Below, see our incredibly unscientific predictions about what might win (Homeland) and what probably won’t (Political Animals). Let us know which shows you’d like to see honored in the comments.
Best Motion Picture—Drama
Zero Dark Thirty. So far, Kathryn Bigelow’s story of the capture and killing of Osama bin Laden has won ten Best Picture awards on the film circuit, including one from the prestigious New York Film Critics’ Circle.
Best Performance by an Actor in a Motion Picture—Drama
Daniel Day-Lewis. Daniel Day-Lewis in a movie written by Tony Kushner and directed by Steven Spielberg? It’s the stuff award ceremonies dream of.
Best Performance by an Actor in a Motion Picture—Comedy or Musical
Bill Murray. Fine, so Hyde Park on Hudson was set in New York, but Murray played FDR, so it totally counts.
Best Performance by an Actress in a Motion Picture—Drama
Jessica Chastain. We’re inclined to think the breakout star of The Help (for which she got supporting actress Golden Globe and Oscar nominations last year) might triumph this year. Dark-horse pick? Rachel Weisz.
Best Performance by an Actress in a Supporting Role in a Motion Picture
Sally Field. We’re predicting, for no particular reason, that Field will win the Globe for Lincoln, and Anne Hathaway the Oscar.
Best Performance by an Actor in a Supporting Role in a Motion Picture
It could be Tommy Lee Jones for Lincoln. It’s also just as likely to be Philip Seymour Hoffman for The Master. Easyodds.com has Hoffman with the (slightly) better odds, but gambling’s a mug’s game so we’re going with Jones.
Best Director—Motion Picture
Steven Spielberg. According to Metacritic, Lincoln is the director’s most highly praised film since Saving Private Ryan (which he won for).
Stephen Colbert’s super PAC might have shut itself down this week, but the comedian and founder of Americans for a Better Tomorrow, Tomorrow still has a presence in Washington thanks to Madame Tussauds.

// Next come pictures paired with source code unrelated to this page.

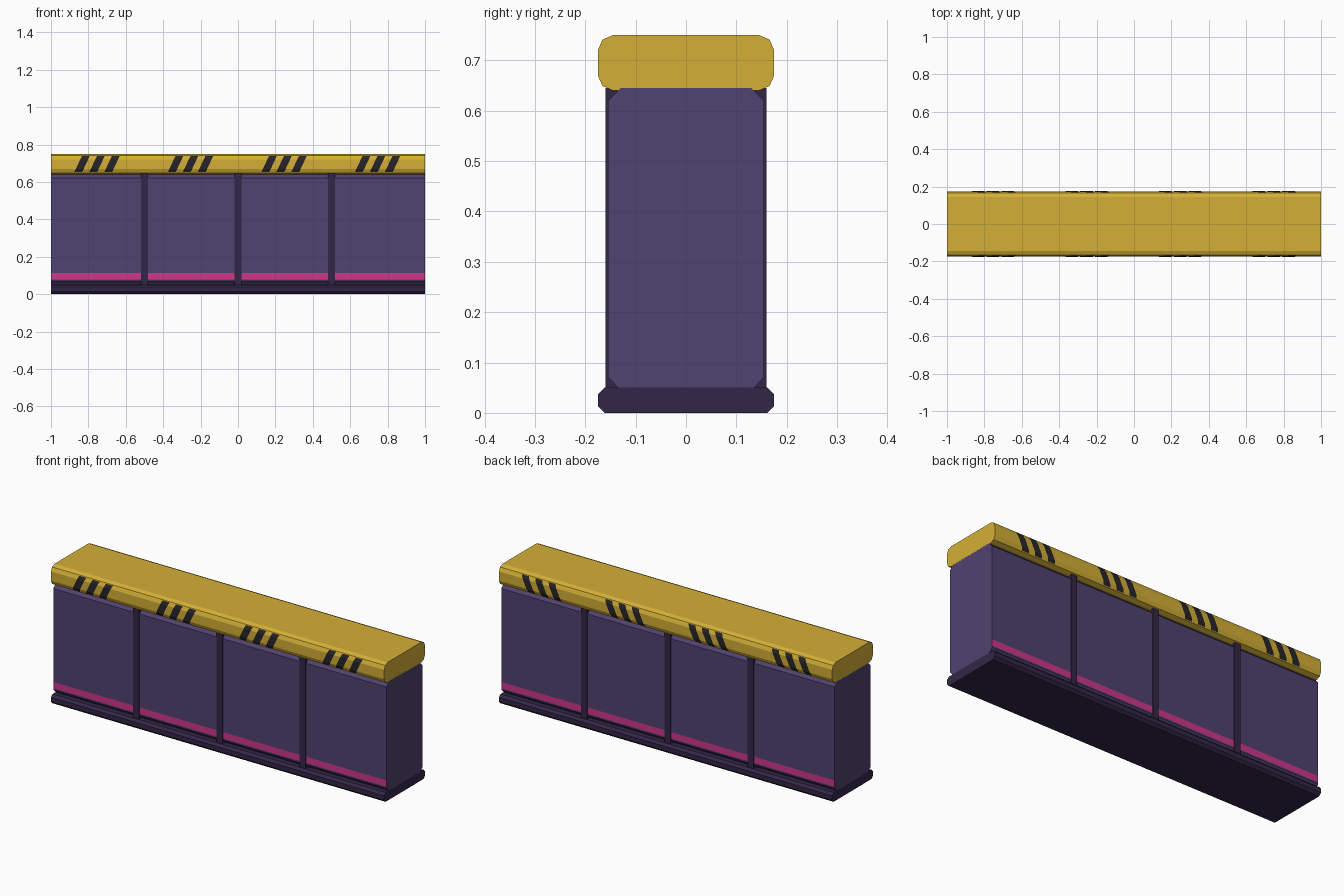
import bpy, bmesh

if "Cube" in bpy.data.objects:
    bpy.data.objects.remove(bpy.data.objects["Cube"])


def srgb(r, g, b):
    lin = lambda c: c / 12.92 if c <= 0.04045 else ((c + 0.055) / 1.055) ** 2.4
    return (lin(r / 255), lin(g / 255), lin(b / 255), 1)


def material(name, rgb):
    m = bpy.data.materials.new(name)
    m.diffuse_color = srgb(*rgb)
    m.use_nodes = True
    m.node_tree.nodes["Principled BSDF"].inputs["Base Color"].default_value = m.diffuse_color
    return m


GOLD = material("gold", (212, 175, 55))
PURPLE = material("purple", (80, 66, 112))
DARK = material("dark purple", (51, 38, 71))
PINK = material("pink", (206, 54, 138))
BLACK = material("charcoal", (38, 36, 40))


def finish(bm, name, *mats):
    bmesh.ops.recalc_face_normals(bm, faces=bm.faces)
    me = bpy.data.meshes.new(name)
    bm.to_mesh(me)
    bm.free()
    ob = bpy.data.objects.new(name, me)
    bpy.context.collection.objects.link(ob)
    for m in mats:
        me.materials.append(m)
    return ob


def extrude_profile(name, half, x0, x1, *mats):
    """Mirror a (y, z) half profile across y and sweep it along x."""
    ring = half + [(-y, z) for y, z in reversed(half)]
    bm = bmesh.new()
    a = [bm.verts.new((x0, y, z)) for y, z in ring]
    b = [bm.verts.new((x1, y, z)) for y, z in ring]
    bm.faces.new(a)
    bm.faces.new(b)
    for i in range(len(ring)):
        j = (i + 1) % len(ring)
        bm.faces.new((a[i], a[j], b[j], b[i]))
    return finish(bm, name, *mats)


# Base plinth with chamfered long edges
extrude_profile("base", [(0.162, 0), (0.175, 0.013), (0.175, 0.037), (0.162, 0.05)], -1, 1, DARK)

# Body, with the pink accent band cut into both long sides
body = extrude_profile("body", [(0.13, 0.045), (0.155, 0.071), (0.155, 0.079), (0.155, 0.113),
                                (0.155, 0.62), (0.13, 0.645)], -1, 1, PURPLE, PINK)
for p in body.data.polygons:
    if abs(p.normal.y) > 0.9 and 0.08 < p.center.z < 0.112:
        p.material_index = 1

# Rounded padded cap
CAP = [(0.145, 0.64), (0.166, 0.649), (0.175, 0.67), (0.175, 0.72), (0.166, 0.741), (0.145, 0.75)]
extrude_profile("cap", CAP, -1, 1, GOLD)

# Panel dividers
for i, x in enumerate((-0.5, 0, 0.5)):
    extrude_profile(f"divider_{i + 1}", [(0.16, 0.045), (0.16, 0.645)], x - 0.0175, x + 0.0175, DARK)

# Slanted hazard stripes that follow the cap surface, front and back
STRIPE = [(0.1679, 0.653), (0.1758, 0.67), (0.1758, 0.72), (0.1683, 0.738)]
bm = bmesh.new()
for side in (-1, 1):
    for group in (-0.75, -0.25, 0.25, 0.75):
        for k in (-1, 0, 1):
            rows = []
            for y, z in STRIPE:
                cx = group - 0.004 + k * 0.08 + (z - 0.695) * 0.47
                rows.append([bm.verts.new((cx + s * 0.021, side * y, z)) for s in (-1, 1)])
            for (a, b), (c, d) in zip(rows, rows[1:]):
                f = bm.faces.new((a, b, d, c))
                f.normal_update()
                if f.normal.y * side < 0:
                    f.normal_flip()
me = bpy.data.meshes.new("hazard_stripes")
bm.to_mesh(me)
bm.free()
me.materials.append(BLACK)
stripes = bpy.data.objects.new("hazard_stripes", me)
bpy.context.collection.objects.link(stripes)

Colbert unveiled his new wax likeness at the museum Friday. “It’s so beautiful,” he said. “Now, if you excuse me, I’m going to go murder someone so a piece of my soul snaps off and he becomes my horcrux.”
Colbert, who’ll also be reading from his latest book, America Again, this afternoon at Politics and Prose, posed for the waxwork back in June, the same day the Supreme Court’s decision on the Affordable Care Act was announced. At the very moment that CNN erroneously reported that the law had been overturned, Colbert was stuck, motionless, asking through clenched teeth if someone could bring a television into the studio. “I had to sit here while people came in and read the news to me so I had something to say for the show that night,” he said.